A new study, conducted by the University of Copenhagen and the Copenhagen University Hospital, has found a further link between cholesterol and the immune system. While high cholesterol is known for increasing the risk of heart disease, this new study has found that both low and high cholesterol can also increase the risk of contracting infectious diseases such as pneumonia. This research shows that cholesterol may have more of a role in all types of disease, not just cardiovascular health as previously thought.
The study measured the level of HDL cholesterol, which is often known as good cholesterol. The scientists found that patients with high and low levels of concentration of HDL cholesterol seemed to have a higher risk of hospitalisation from an infectious disease. Furthermore, these patients also had a higher risk of dying from an infectious disease.
A study has shown that middle-aged women who have a higher level of fitness are less likely to develop dementia in later life. 191 women aged between 38 and 60 years old took part in the 44-year-long study which assessed their fitness and their chances of being diagnosed with dementia.
The study by the University of Gothenburg found that fitter middle-aged women were 88% less likely to develop dementia and if they did develop the disease, the diagnosis was, on average, ten years later.
This long-term study has provided further evidence that staying fit and active is linked to better mental health as you get older. However, this study does not suggest that having a high level of fitness will protect against dementia, but it does show a link between physical fitness and mental health.
The cost of providing healthcare for Irish people abroad has been steadily rising over the years, and now EU member states have decided to send Ireland the €34m bill. They are demanding that the Irish Republic covers the costs of providing care to its people in other member states. Among those claiming money back is Spain, which has asked for €11 million – the largest single demand.

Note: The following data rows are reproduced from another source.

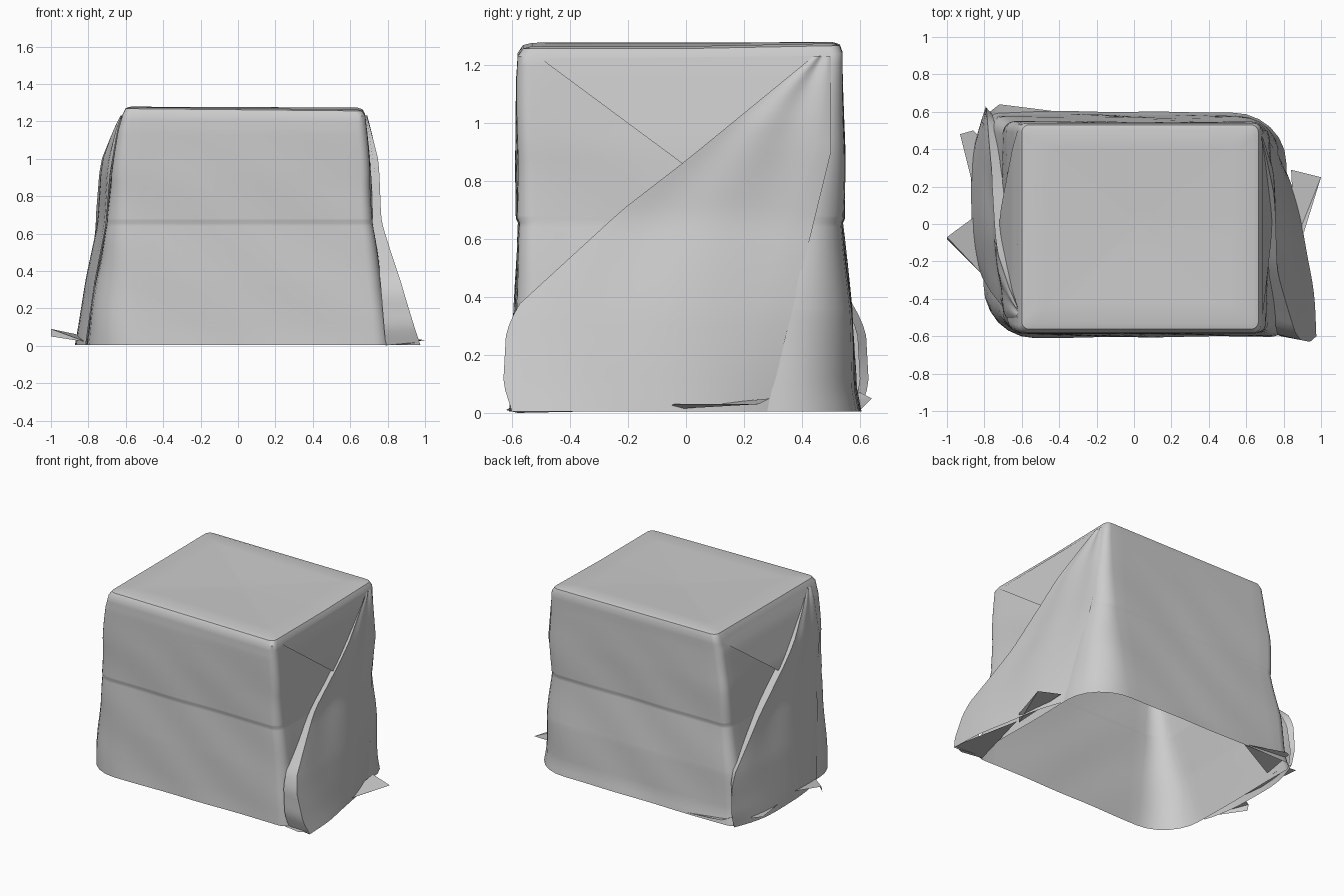
import bpy, math

if "Cube" in bpy.data.objects:
    bpy.data.objects.remove(bpy.data.objects["Cube"])

# z, left, right, front, back, radius A (front-left/back-right), radius B (others)
LEVELS = [
    (0.005, -0.81, 0.81, -0.605, 0.60, 0.28, 0.08),
    (0.08, -0.80, 0.80, -0.600, 0.585, 0.26, 0.08),
    (0.35, -0.76, 0.77, -0.590, 0.57, 0.20, 0.07),
    (0.655, -0.70, 0.72, -0.575, 0.538, 0.12, 0.06),
    (0.67, -0.70, 0.72, -0.582, 0.545, 0.12, 0.06),
    (0.92, -0.68, 0.71, -0.585, 0.545, 0.08, 0.05),
    (1.15, -0.64, 0.69, -0.585, 0.54, 0.05, 0.05),
    (1.235, -0.615, 0.68, -0.580, 0.54, 0.04, 0.04),
    (1.262, -0.60, 0.665, -0.562, 0.53, 0.04, 0.04),
    (1.27, -0.575, 0.64, -0.530, 0.505, 0.04, 0.04),
]


def level_at(z):
    for a, b in zip(LEVELS, LEVELS[1:]):
        if z <= b[0]:
            t = max(0, (z - a[0]) / (b[0] - a[0]))
            return [p + (q - p) * t for p, q in zip(a, b)]
    return list(LEVELS[-1])


def wrinkle(a, z):
    return 0.009 * math.sin(5 * a + 6 * z) * math.sin(7 * z + 2 * a) * min(1, 3 * max(0, 1.2 - z))


def ring(lv, side=14, arc=6):
    z, x0, x1, y0, y1, ra, rb = lv
    corners = [(x1 - rb, y0 + rb, rb, -90), (x1 - ra, y1 - ra, ra, 0),
               (x0 + rb, y1 - rb, rb, 90), (x0 + ra, y0 + ra, ra, 180)]
    pts = []
    for i, (cx, cy, r, start) in enumerate(corners):
        for k in range(arc + 1):
            a = math.radians(start + 90 * k / arc)
            pts.append((cx + r * math.cos(a), cy + r * math.sin(a)))
        nx, ny, nr, ns = corners[(i + 1) % 4]
        a = math.radians(ns)
        end = (nx + nr * math.cos(a), ny + nr * math.sin(a))
        sx, sy = pts[-1]
        for k in range(1, side):
            pts.append((sx + (end[0] - sx) * k / side, sy + (end[1] - sy) * k / side))
    out = []
    for x, y in pts:
        s = 1 + wrinkle(math.atan2(y, x), z)
        peak = 0.012 * max(0, y) * (1 + x)
        out.append((x * s, y * s, z + (peak - 0.010 * x) * max(0, z - 0.9) / 0.37))
    return out


def make(name, verts, faces, angle=35):
    me = bpy.data.meshes.new(name)
    me.from_pydata(verts, [], faces)
    me.update()
    ob = bpy.data.objects.new(name, me)
    bpy.context.collection.objects.link(ob)
    bpy.ops.object.select_all(action='DESELECT')
    bpy.context.view_layer.objects.active = ob
    ob.select_set(True)
    bpy.ops.object.shade_smooth_by_angle(angle=math.radians(angle))
    return ob


def grid_faces(rows, cols, wrap=False, flip=False):
    fs = []
    for i in range(rows - 1):
        for j in range(cols if wrap else cols - 1):
            k = (j + 1) % cols
            f = (i * cols + j, i * cols + k, (i + 1) * cols + k, (i + 1) * cols + j)
            fs.append(f[::-1] if flip else f)
    return fs


# Draped cover: open-bottomed shell with a slightly sagging top
zs = sorted({lv[0] for lv in LEVELS} | {0.04 * i for i in range(1, 31)})
rings = [ring(level_at(z)) for z in zs]
rim = rings[-1]
for s in (0.8, 0.6, 0.4, 0.2, 0.05):
    rings.append([(0.035 + (x - 0.035) * s, y * s, 1.27 + (z - 1.27) * s - 0.012 * (1 - s))
                  for x, y, z in rim])
n = len(rim)
verts = [v for r in rings for v in r]
faces = grid_faces(len(rings), n, wrap=True)
faces.append(tuple(range(len(verts) - n, len(verts))))
make("draped_cover", verts, faces)


# Folded side panels, half-turned from one side to the other
def side_x(sign, z):
    lv = level_at(z)
    return lv[2] if sign > 0 else -lv[1]


def fold_edge(z):
    pts = [(0.005, -0.60), (0.10, -0.63), (0.28, -0.62), (0.37, -0.58),
           (0.70, -0.22), (0.87, 0.0), (1.23, 0.44)]
    for (za, ya), (zb, yb) in zip(pts, pts[1:]):
        if z <= zb:
            return ya + (yb - ya) * (z - za) / (zb - za)
    return pts[-1][1]


def outer_flap(name, sign, flare, power, lift):
    rows, cols = 34, 16
    vs = []
    for i in range(rows):
        z = 0.005 + 1.225 * i / (rows - 1)
        low = max(0, 1 - z / 0.7)
        y0, y1 = fold_edge(z), 0.28 + 0.22 * min(1, z / 0.9)
        sx = side_x(sign, z)
        # folded-back return edge behind the panel
        vs.append((sign * (sx - 0.02 * low), sign * (y0 + 0.03), z))
        for j in range(cols):
            t = j / (cols - 1)
            x = sx + lift * (1 - t) ** 0.6 * min(1, max(0, 1.25 - z) * 4)
            x += flare * low ** 1.2 * (1 - t) ** power + 0.004
            x += 0.03 * low * math.sin(math.pi * t)
            x += 0.006 * math.sin(9 * t + 5 * z) * t * (1 - t) * 4
            vs.append((sign * x, sign * (y0 + (y1 - y0) * t), z))
    make(name, vs, grid_faces(rows, cols + 1))


def top_flap(name, sign, lift):
    rows, cols = 14, 12
    a, b, c = (-0.50, 1.22), (0.45, 1.23), (0.0, 0.85)
    vs = []
    for i in range(rows):
        s = 0.98 * i / (rows - 1)
        for j in range(cols):
            t = j / (cols - 1)
            y = (a[0] + (b[0] - a[0]) * t) * (1 - s) + c[0] * s
            z = (a[1] + (b[1] - a[1]) * t) * (1 - s) + c[1] * s
            x = side_x(sign, z) + 0.004 + lift * s
            vs.append((sign * x, sign * y, z))
    make(name, vs, grid_faces(rows, cols, flip=True))


for side, sign, flare, power, lift in (("right", 1, 0.12, 1, 0.042), ("left", -1, -0.08, 4, 0.058)):
    outer_flap(side + "_outer_flap", sign, flare, power, lift)
    top_flap(side + "_top_flap", sign, lift * 0.55)

# Loose hem corners spread over the floor
HEMS = {
    "left_front_hem": [(-0.81, -0.27, 0.02), (-1.0, -0.08, 0.05), (-1.0, -0.07, 0.09), (-0.81, 0.07, 0.05)],
    "left_back_hem": [(-0.82, 0.04, 0.02), (-0.80, 0.44, 0.03), (-0.86, 0.50, 0.05), (-0.93, 0.48, 0.07)],
    "right_hem": [(0.86, -0.10, 0.01), (0.91, -0.04, 0.03), (1.0, 0.25, 0.03), (0.84, 0.29, 0.05)],
    "back_left_hem": [(-0.76, 0.40, 0.02), (-0.40, 0.60, 0.01), (-0.72, 0.64, 0.05), (-0.77, 0.60, 0.07)],
    "right_front_hem": [(0.76, -0.58, 0.0), (0.90, -0.62, 0.01), (0.97, -0.60, 0.02), (0.88, -0.10, 0.01)],
}
for name, pts in HEMS.items():
    make(name, pts, [(0, 1, 2), (0, 2, 3)])
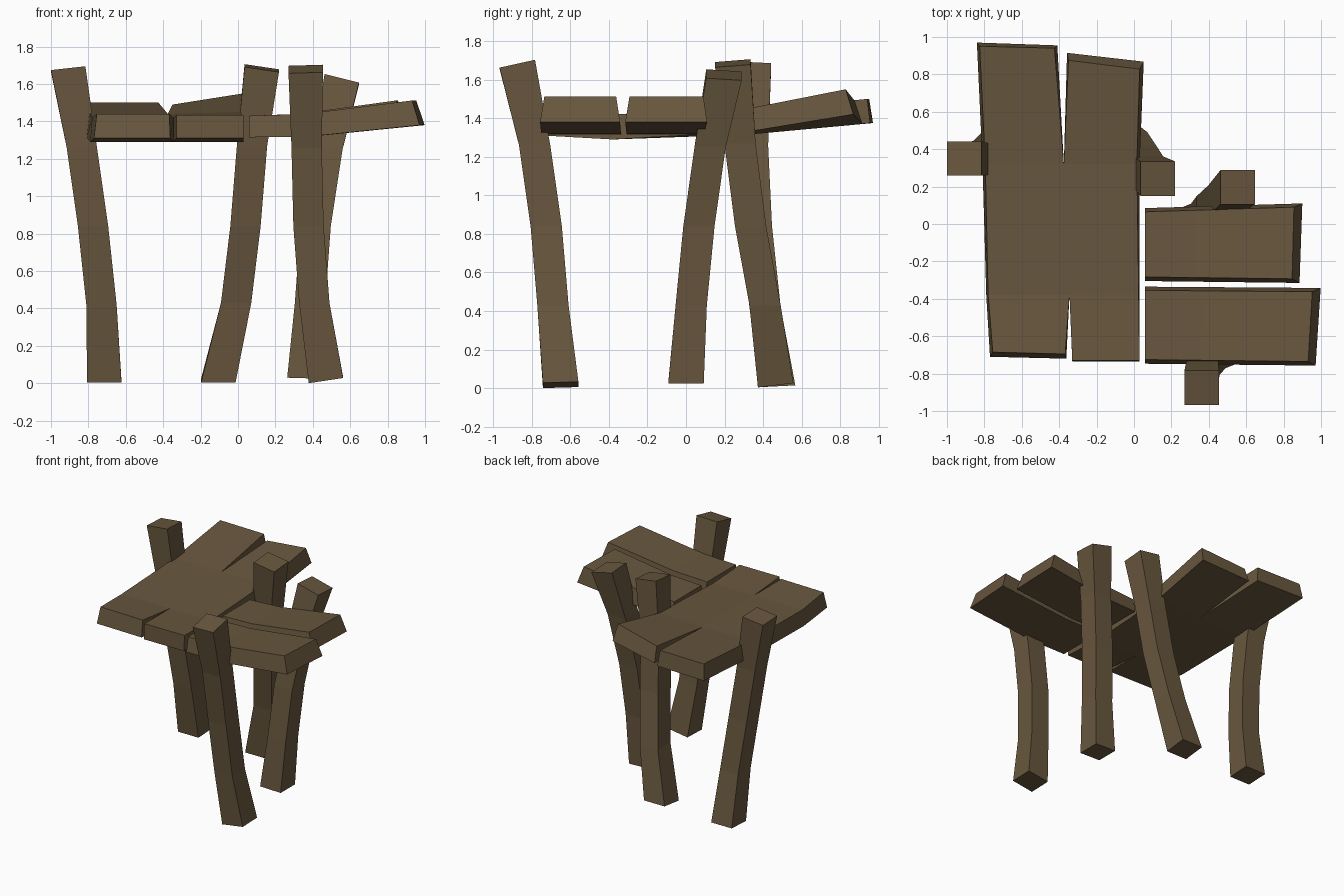
import bpy, bmesh

if "Cube" in bpy.data.objects:
    bpy.data.objects.remove(bpy.data.objects["Cube"])

wood = bpy.data.materials.new("dark weathered wood")
wood.diffuse_color = (0.138, 0.095, 0.048, 1)
wood.use_nodes = True
wood.node_tree.nodes["Principled BSDF"].inputs["Base Color"].default_value = wood.diffuse_color


def loft(name, strips):
    """Each strip is (list of 4-point sections, open side or None, segment left open)."""
    bm = bmesh.new()
    for sections, side, seg in strips:
        rings = [[bm.verts.new(p) for p in s] for s in sections]
        for i in range(len(rings) - 1):
            a, b = rings[i], rings[i + 1]
            for j in range(4):
                if j == side and i == seg:
                    continue
                k = (j + 1) % 4
                bm.faces.new((a[j], a[k], b[k], b[j]))
        bm.faces.new(rings[0][::-1])
        bm.faces.new(rings[-1])
    bmesh.ops.remove_doubles(bm, verts=bm.verts, dist=0.0005)
    bmesh.ops.recalc_face_normals(bm, faces=bm.faces)
    me = bpy.data.meshes.new(name)
    bm.to_mesh(me)
    bm.free()
    me.materials.append(wood)
    ob = bpy.data.objects.new(name, me)
    bpy.context.collection.objects.link(ob)


# Crooked posts: path centres from bottom to top, with tilted end cuts
def post(name, path, bottom_tilt, top_tilt):
    sections = []
    last = len(path) - 1
    for i, (x, y, z) in enumerate(path):
        h = 0.092 if i in (0, last) else 0.081
        tx, ty = bottom_tilt if i == 0 else top_tilt if i == last else (0, 0)
        sections.append([(x + dx * h, y + dy * h, z + h * (tx * dx + ty * dy))
                         for dx, dy in ((-1, -1), (1, -1), (1, 1), (-1, 1))])
    loft(name, [(sections, None, None)])


post("back_left_post", [(-.715, .475, .01), (-.73, .41, .42), (-.775, .365, .84),
                        (-.835, .345, 1.26), (-.908, .35, 1.68)], (0, .05), (.11, -.05))
post("middle_post", [(-.105, .465, .015), (-.01, .41, .43), (.04, .335, .84),
                     (.075, .28, 1.27), (.127, .243, 1.685)], (0, .12), (-.15, .08))
post("back_right_post", [(.355, 0, .027), (.385, .027, .43), (.415, .067, .84),
                         (.478, .125, 1.25), (.555, .197, 1.625)], (-.03, 0), (-.25, -.06))
post("front_right_post", [(.47, -.65, .017), (.408, -.69, .43), (.377, -.725, .84),
                          (.367, -.785, 1.26), (.362, -.875, 1.68)], (.15, .03), (.03, .22))

# Sagging tabletop: two boards joined in the middle, split at both ends
left_half = [
    [(-.77, -.71, 1.31), (-.362, -.72, 1.31), (-.368, -.695, 1.44), (-.755, -.685, 1.44)],
    [(-.79, -.38, 1.29), (-.345, -.38, 1.29), (-.345, -.38, 1.42), (-.78, -.38, 1.42)],
    [(-.81, .32, 1.315), (-.375, .32, 1.315), (-.375, .32, 1.44), (-.795, .32, 1.44)],
    [(-.84, .97, 1.375), (-.41, .955, 1.375), (-.425, .94, 1.5), (-.825, .95, 1.5)]]
right_half = [
    [(-.33, -.735, 1.31), (.03, -.735, 1.31), (.03, -.73, 1.435), (-.33, -.73, 1.435)],
    [(-.345, -.38, 1.29), (.03, -.38, 1.29), (.025, -.38, 1.42), (-.345, -.38, 1.42)],
    [(-.375, .32, 1.315), (.03, .32, 1.33), (.015, .32, 1.45), (-.375, .32, 1.44)],
    [(-.358, .915, 1.37), (.052, .868, 1.42), (.03, .828, 1.55), (-.35, .875, 1.49)]]
loft("split_tabletop", [(left_half, 1, 1), (right_half, 3, 1)])


# Two side planks that rise towards their outer ends
def side_plank(name, y0, y1, x_end, skew, flare):
    sections = []
    for t, zb, zt in ((0, 1.315, 1.43), (.34, 1.318, 1.44), (1, 1.38, 1.512)):
        x = .06 + (x_end - .06) * t
        a, b = y0 - .01 * t, y1 + flare * t
        sections.append([(x - skew * t, a, zb), (x, b, zb),
                         (x - .045 * t, b - .02, zt), (x - (.04 + skew) * t, a + .022, zt)])
    loft(name, [(sections, None, None)])


side_plank("front_side_plank", -.747, -.335, .998, .027, -.007)
side_plank("back_side_plank", -.305, .085, .9, .015, .025)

Under EU regulations governing the provision of healthcare, this money should be paid to any member state from those who are insured in another. Under EU regulations, a person insured by the healthcare system of one member state can receive the same services in another member state, but it must be at the cost of the country where the person in insured.